Indianapolis-based Lilly said it would make an upfront payment of $135 million to acquire the 4-year-old Cambridge, Massachusetts-based firm, but it could be responsible for an additional $1.23 billion in payments if Disarm reaches other milestones that help Lilly develop and commercialize new medicines.
Disarm is working to develop disease-modifying therapeutics to prevent axonal degeneration. Axonal degeneration is a common, yet unaddressed, pathology in a broad range of common neurological diseases. It is known to cause severe sensory, motor and cognitive symptoms.
“Lilly continues to seek medicines to treat the debilitating pain and loss of function associated with nerve damage,” said Dr. Mark Mintun, vice president of pain and neurodegeneration research at Lilly, in written remarks. “The scientific team at Disarm discovered an important and highly promising approach to combat axonal degeneration. We will move quickly to develop their SARM1 inhibitors into potential medicines for peripheral neuropathy and neurological diseases, such as ALS and multiple sclerosis.”
Disarm was founded by Atlas Venture snd Dr. Jeffrey Milbrandt and Dr. Aaron DiAntonio of Washington University School of Medicine in St Louis. Lightstone Ventures and AbbVie Ventures later joined Atlas to provide additional scientific and financial support.

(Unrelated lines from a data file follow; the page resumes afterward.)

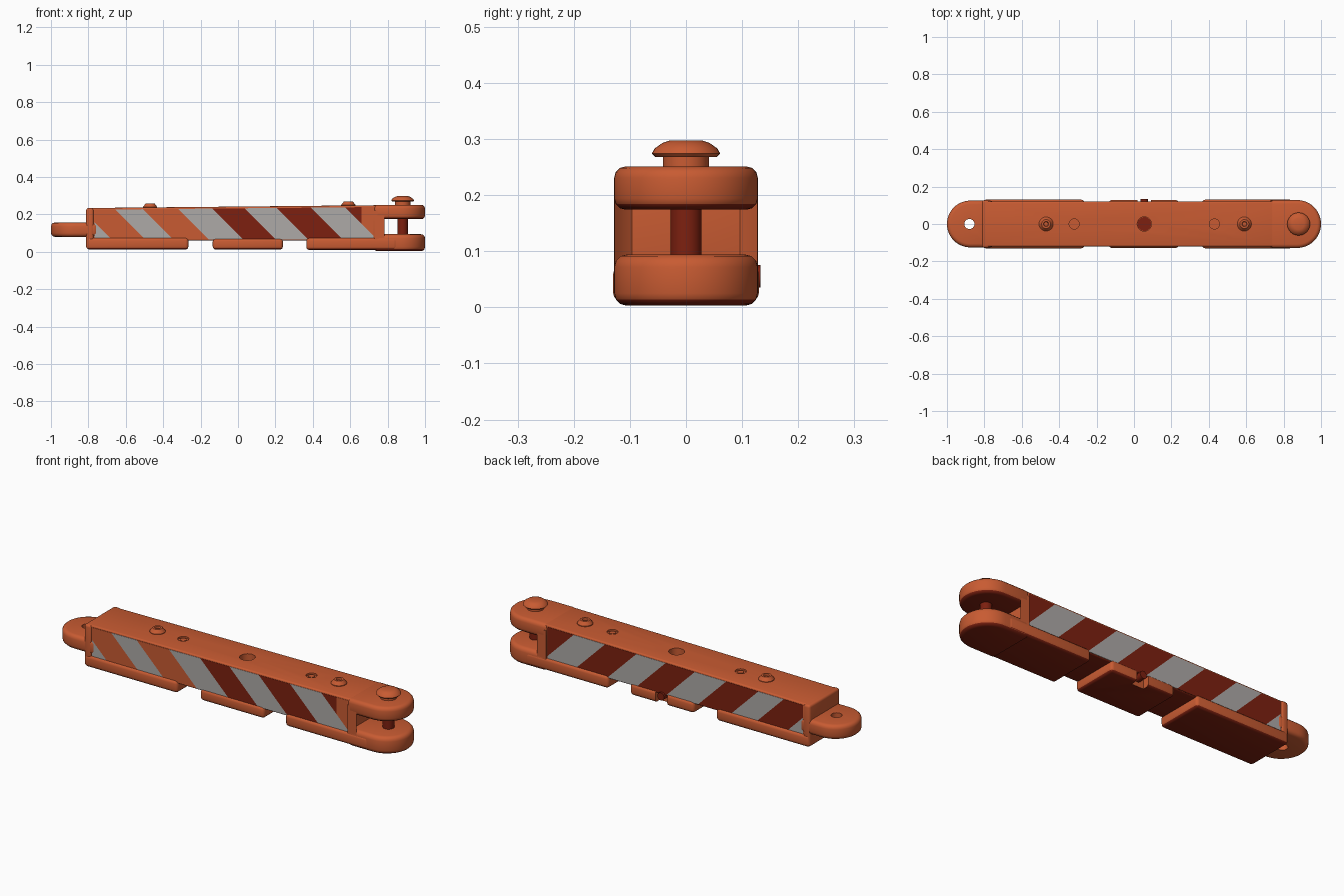
import bpy, bmesh, math
from mathutils import Vector

if "Cube" in bpy.data.objects:
    bpy.data.objects.remove(bpy.data.objects["Cube"])


def material(name, rgb):
    m = bpy.data.materials.new(name)
    m.diffuse_color = (*rgb, 1)
    m.use_nodes = True
    m.node_tree.nodes["Principled BSDF"].inputs["Base Color"].default_value = m.diffuse_color
    return m


ORANGE = material("orange plastic", (0.58, 0.105, 0.032))
RED = material("dark red", (0.205, 0.0145, 0.005))
WHITE = material("reflective grey white", (0.42, 0.40, 0.39))


def finish(name, bm, mats, bevel=0, cutters=(), dark_below=False):
    """Turn a bmesh into a bevelled, cut and smooth shaded object."""
    bmesh.ops.recalc_face_normals(bm, faces=bm.faces)
    me = bpy.data.meshes.new(name)
    bm.to_mesh(me)
    bm.free()
    for m in mats:
        me.materials.append(m)
    ob = bpy.data.objects.new(name, me)
    bpy.context.collection.objects.link(ob)
    bpy.ops.object.select_all(action='DESELECT')
    ob.select_set(True)
    bpy.context.view_layer.objects.active = ob
    if bevel:
        b = ob.modifiers.new("bevel", 'BEVEL')
        b.width, b.segments, b.limit_method = bevel, 3, 'ANGLE'
        b.angle_limit = math.radians(40)
        bpy.ops.object.modifier_apply(modifier="bevel")
    for c in cutters:
        d = ob.modifiers.new("cut", 'BOOLEAN')
        d.operation, d.solver, d.object = 'DIFFERENCE', 'EXACT', c
        bpy.ops.object.modifier_apply(modifier="cut")
        bpy.data.objects.remove(c)
    if dark_below:
        ob.data.materials.append(RED)
        for p in ob.data.polygons:
            if p.normal.z < -0.6:
                p.material_index = len(ob.data.materials) - 1
    bpy.ops.object.shade_smooth_by_angle(angle=math.radians(35))
    return ob


def prism(name, outline, lo, hi, axis='z', mat=ORANGE, **kw):
    """Extrude an outline along z (xy outline) or along y (xz outline)."""
    bm = bmesh.new()
    at = (lambda a, b, t: (a, b, t)) if axis == 'z' else (lambda a, b, t: (a, t, b))
    low = [bm.verts.new(at(a, b, lo)) for a, b in outline]
    top = [bm.verts.new(at(a, b, hi)) for a, b in outline]
    bm.faces.new(low)
    bm.faces.new(top)
    n = len(low)
    for i in range(n):
        bm.faces.new((low[i], low[(i + 1) % n], top[(i + 1) % n], top[i]))
    return finish(name, bm, [mat], **kw)


def lathe(name, profile, x, mat=ORANGE, steps=32):
    """Turn an (r, z) profile about a vertical axis at x."""
    bm = bmesh.new()
    vs = [bm.verts.new((x + r, 0, z)) for r, z in profile]
    es = [bm.edges.new(p) for p in zip(vs, vs[1:])]
    bmesh.ops.spin(bm, geom=vs + es, cent=(x, 0, 0), axis=(0, 0, 1),
                   angle=math.tau, steps=steps, use_duplicate=False)
    bmesh.ops.remove_doubles(bm, verts=bm.verts, dist=1e-5)
    return finish(name, bm, [mat])


def rod(name, x, r, z0, z1, mat=ORANGE):
    return lathe(name, [(0, z0), (r, z0), (r, z1), (0, z1)], x, mat)


def rect(x0, x1, w):
    return [(x0, -w), (x1, -w), (x1, w), (x0, w)]


def arc(cx, r, a0, a1, n=28):
    return [(cx + r * math.cos(math.radians(a0 + (a1 - a0) * i / n)),
             r * math.sin(math.radians(a0 + (a1 - a0) * i / n))) for i in range(n + 1)]


# main beam, slightly taller toward the right, with holes in its top
holes = [rod("hole_cutter", 0.055, 0.038, 0.20, 0.30)]
for hx, hz in ((-0.32, 0.230), (0.43, 0.237)):
    holes.append(rod("hole_cutter", hx, 0.027, hz, 0.30))
prism("beam", [(-0.80, 0.06), (0.75, 0.06), (0.75, 0.249), (-0.80, 0.234)],
      -0.12, 0.12, 'y', bevel=0.008, cutters=holes, dark_below=True)
rod("centre_hole_floor", 0.055, 0.037, 0.195, 0.204, RED)
for hx, hz in ((-0.32, 0.235), (0.43, 0.243)):
    rod("small_plug", hx, 0.016, hz - 0.02, hz)

# left end block
prism("left_end_block", rect(-0.812, -0.772, 0.127), 0.015, 0.234, bevel=0.012, dark_below=True)

# left tongue with its pin hole
prism("tongue", arc(-0.875, 0.125, 90, 270) + [(-0.75, -0.125), (-0.75, 0.125)],
      0.08, 0.156, bevel=0.02, cutters=[rod("hole_cutter", -0.88, 0.027, 0, 0.3)])

# three feet; the middle one has a notch in the back
prism("left_foot", rect(-0.81, -0.265, 0.13), 0.012, 0.075, bevel=0.016, dark_below=True)
notch = prism("notch_cutter", [(0.02, 0.09), (0.09, 0.09), (0.09, 0.2), (0.02, 0.2)], -0.05, 0.1)
prism("middle_foot", rect(-0.135, 0.24, 0.128), 0.012, 0.072, bevel=0.016,
      cutters=[notch], dark_below=True)
prism("right_foot", rect(0.365, 0.85, 0.13), 0.010, 0.075, bevel=0.016, dark_below=True)

# small lug inside the notch
prism("back_lug", [(0.055 + 0.02 * math.cos(i * math.pi / 8),
                    0.055 + 0.02 * math.sin(i * math.pi / 8)) for i in range(16)],
      0.08, 0.133, 'y', RED)

# right fork: two rounded plates joined by a hollowed wall
lobe = arc(0.872, 0.128, -90, 90) + [(0.725, 0.128), (0.725, -0.128)]
prism("fork_top_plate", lobe, 0.174, 0.251, bevel=0.02, dark_below=True)
prism("fork_bottom_plate", lobe, 0.003, 0.094, bevel=0.022, dark_below=True)
hollow = arc(0.875, 0.158, 126, 234)
prism("fork_wall", hollow + [(0.73, -0.128), (0.73, -0.06), (0.69, -0.06), (0.69, 0.06),
                             (0.73, 0.06), (0.73, 0.128)], 0.06, 0.22)

# hinge pin with button head
rod("pin_shaft", 0.88, 0.028, 0.08, 0.25, RED)
rod("pin_neck", 0.88, 0.041, 0.24, 0.275)
lathe("pin_head", [(0, 0.268), (0.055, 0.268), (0.061, 0.274), (0.056, 0.283),
                   (0.042, 0.293), (0.03, 0.297), (0, 0.297)], 0.88)

# studs on the top
for sx, sz in ((-0.47, 0.236), (0.59, 0.247)):
    lathe("top_stud", [(0, sz - 0.02), (0.038, sz - 0.02), (0.038, sz + 0.004), (0.024, sz + 0.022),
                       (0.014, sz + 0.022), (0.011, sz + 0.014), (0, sz + 0.014)], sx)

# striped side panels, cut along slanted lines
CUTS = [-0.85, -0.67, -0.52, -0.33, -0.145, 0.027, 0.2, 0.385, 0.57]
FRONT = [2, 0, 2, 0, 2, 1, 2, 1, 2, 1]
BACK = [2, 1, 2, 1, 2, 1, 2, 1, 2, 1]
for name, side, colours in (("front_stripes", -1, FRONT), ("back_stripes", 1, BACK)):
    bm = bmesh.new()
    y = side * 0.1215
    bm.faces.new([bm.verts.new(p) for p in ((-0.768, y, 0.065), (0.725, y, 0.065),
                                            (0.725, y, 0.239), (-0.768, y, 0.225))])
    planes = [((u, 0, 0.24), (1, 0, 1)) for u in CUTS] + [((0.66, 0, 0), (1, 0, 0))]
    for co, no in planes:
        bmesh.ops.bisect_plane(bm, geom=bm.verts[:] + bm.edges[:] + bm.faces[:],
                               plane_co=co, plane_no=no)
    for f in bm.faces:
        c = f.calc_center_median()
        u = c.x + c.z - 0.24
        f.material_index = colours[sum(u > k for k in CUTS)]
        if side < 0 and u > CUTS[-1] and c.x > 0.66:
            f.material_index = 0
    # give the sheet a thin edge reaching into the beam
    edge = [e for e in bm.edges if e.is_boundary]
    new = bmesh.ops.extrude_edge_only(bm, edges=edge)["geom"]
    bmesh.ops.translate(bm, verts=[v for v in new if isinstance(v, bmesh.types.BMVert)],
                        vec=Vector((0, -side * 0.003, 0)))
    finish(name, bm, [ORANGE, RED, WHITE])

“Lilly is ideally suited to advance this exciting new approach to treating axonal degeneration, and we look forward to seeing patients benefit from the work that Disarm initiated,” said Disarm CEO Alvin Shih in written comments.
Lilly shares slipped 1.1% on Thursday, to $146.78 each.